DP:  Developmental pediatrician.  This is a person who manages and diagnoses children with developmental disabilities, like autism, and other developmental delays.

Echolalia:  The automatic repetition of vocalizations made by another person.  It is a common symptom of autism.

EI:  Early Intervention.  It's a blanket term to refer to state agencies that provide and coordinate care for children aged birth to three with developmental delays and disabilities.  Children must be deemed eligible for EI either through developmental testing or a medical diagnosis.

ESY:  Extended School Year.  This is the term used in IEPs when referring to service delivery during the summer, whether it be in a classroom setting or related services only.

IEP:  Individualized Educational Plan.  Used by the school system to plan care for an eligible child.

IFSP:  Individualized Family Service Plan.  EI develops these to plan for care for an eligible child.

NT:  Neuro-typical.  Kids who are not on the autism spectrum.

OT:  Occupational therapy / Occupational therapist.  OT helps children in many areas, including motor planning, sensory integration, and adaptive skills.

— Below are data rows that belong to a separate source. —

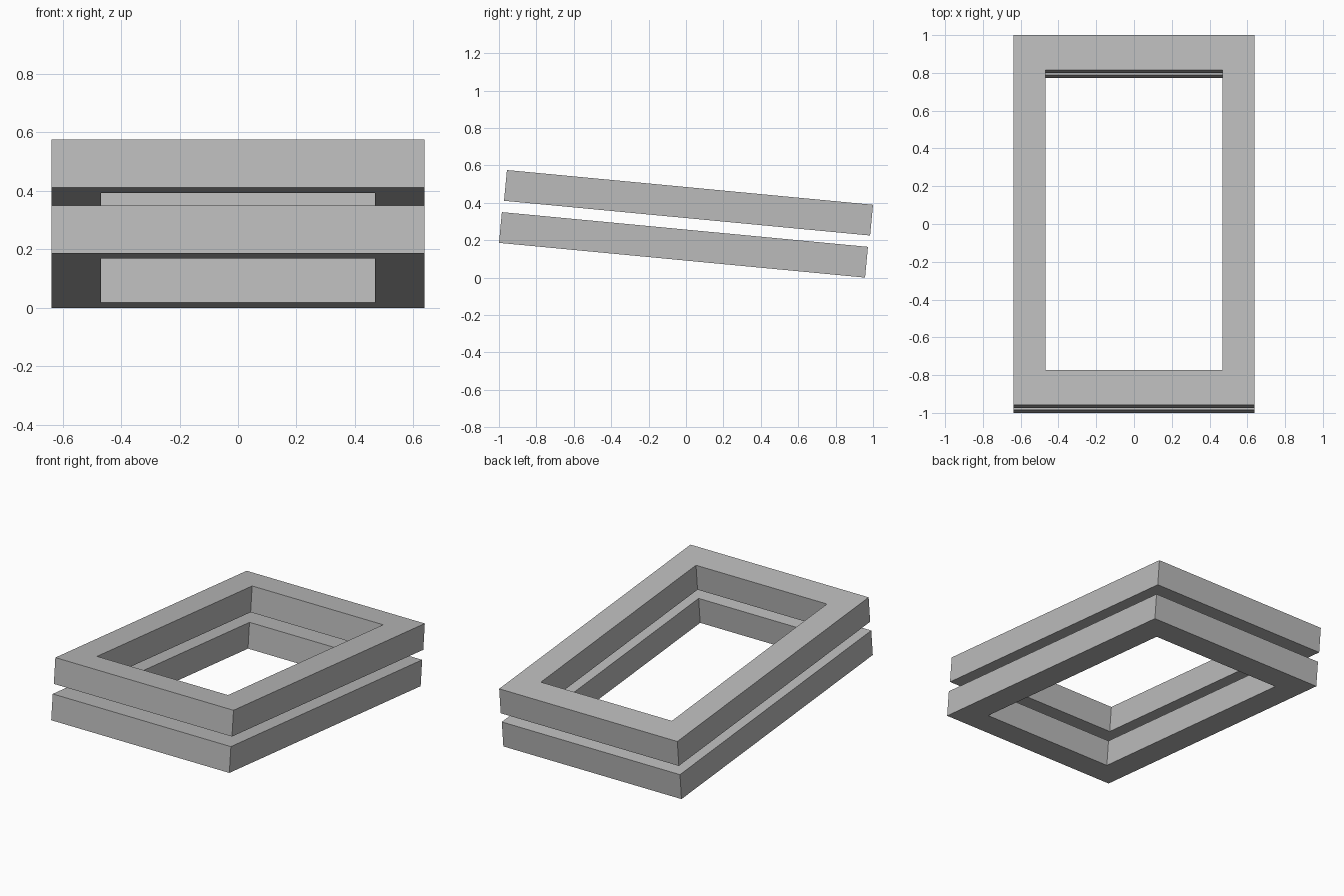
import bpy, bmesh, math
from mathutils import Matrix

cube = bpy.data.objects.get("Cube")
if cube:
    bpy.data.objects.remove(cube, do_unlink=True)

grey = bpy.data.materials.new("plain grey")
grey.use_nodes = True
colour = (0.5, 0.5, 0.5, 1)
grey.diffuse_color = colour
grey.node_tree.nodes["Principled BSDF"].inputs["Base Color"].default_value = colour

WIDTH, LENGTH, THICK = 1.276, 1.966, 0.165
HOLE_WIDTH, HOLE_LENGTH = 0.938, 1.594
TILT = math.radians(-5.42)
CORNERS = [(-1, -1), (1, -1), (1, 1), (-1, 1)]


def make_frame(name, y, z):
    """Flat rectangular ring, leaning down towards the back."""
    bm = bmesh.new()

    def loop(w, l, h):
        return [bm.verts.new((sx * w / 2, sy * l / 2, h)) for sx, sy in CORNERS]

    # Section loops: outer bottom, outer top, inner top, inner bottom
    loops = [loop(WIDTH, LENGTH, -THICK / 2), loop(WIDTH, LENGTH, THICK / 2),
             loop(HOLE_WIDTH, HOLE_LENGTH, THICK / 2), loop(HOLE_WIDTH, HOLE_LENGTH, -THICK / 2)]
    for k in range(4):
        a, b = loops[k], loops[(k + 1) % 4]
        for i in range(4):
            j = (i + 1) % 4
            bm.faces.new((a[i], a[j], b[j], b[i]))
    bmesh.ops.recalc_face_normals(bm, faces=bm.faces)
    bm.transform(Matrix.Translation((0, y, z)) @ Matrix.Rotation(TILT, 4, 'X'))
    mesh = bpy.data.meshes.new(name)
    bm.to_mesh(mesh)
    bm.free()
    mesh.materials.append(grey)
    bpy.context.collection.objects.link(bpy.data.objects.new(name, mesh))


# Two matching frames stacked with a gap
make_frame("lower_frame", -0.0135, 0.175)
make_frame("upper_frame", 0.0135, 0.4)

PDD-NOS:  Pervasive developmental disorder - not otherwise specified.  Children and adults who receive this diagnosis do so because they have been found to satisfy the DSM-IV criteria for PDD-NOS.  Autistic Disorder and PDD-NOS are very similar, but individuals with PDD-NOS fall into 2 categories in which they differ from those with "classic" autism.
  1. They meet all of the DSM-IV criteria for Autistic Disorder, except their symptoms are not quite as severe in one or more categories.  (This is how Jack qualifies as PDD-NOS)
  2. They do not quite meet all of the DSM-IV criteria for Autistic Disorder, but they come close.
Sensory Integration/Sensory Processing:  A child's ability to take in sensory input appropriately.

SI:  Special Instructor.  SIs are provided by EI to provide behavioral therapy.  Many provide ABA.

SLP:  Speech-language pathologist.  A person who assesses and treats speech, language, and communication issues.  Some also work on feeding as it is related to oral-motor skills.

ST:  Speech therapy.  Treatment for speech, language, communication, and oral-motor problems.

Stimming/Stim:  Self-stimulatory activity.  Some kids flap their hands, others finger posture, and some grimace.  These examples are in no way a complete listing of the many stims that individuals with ASD demonstrate.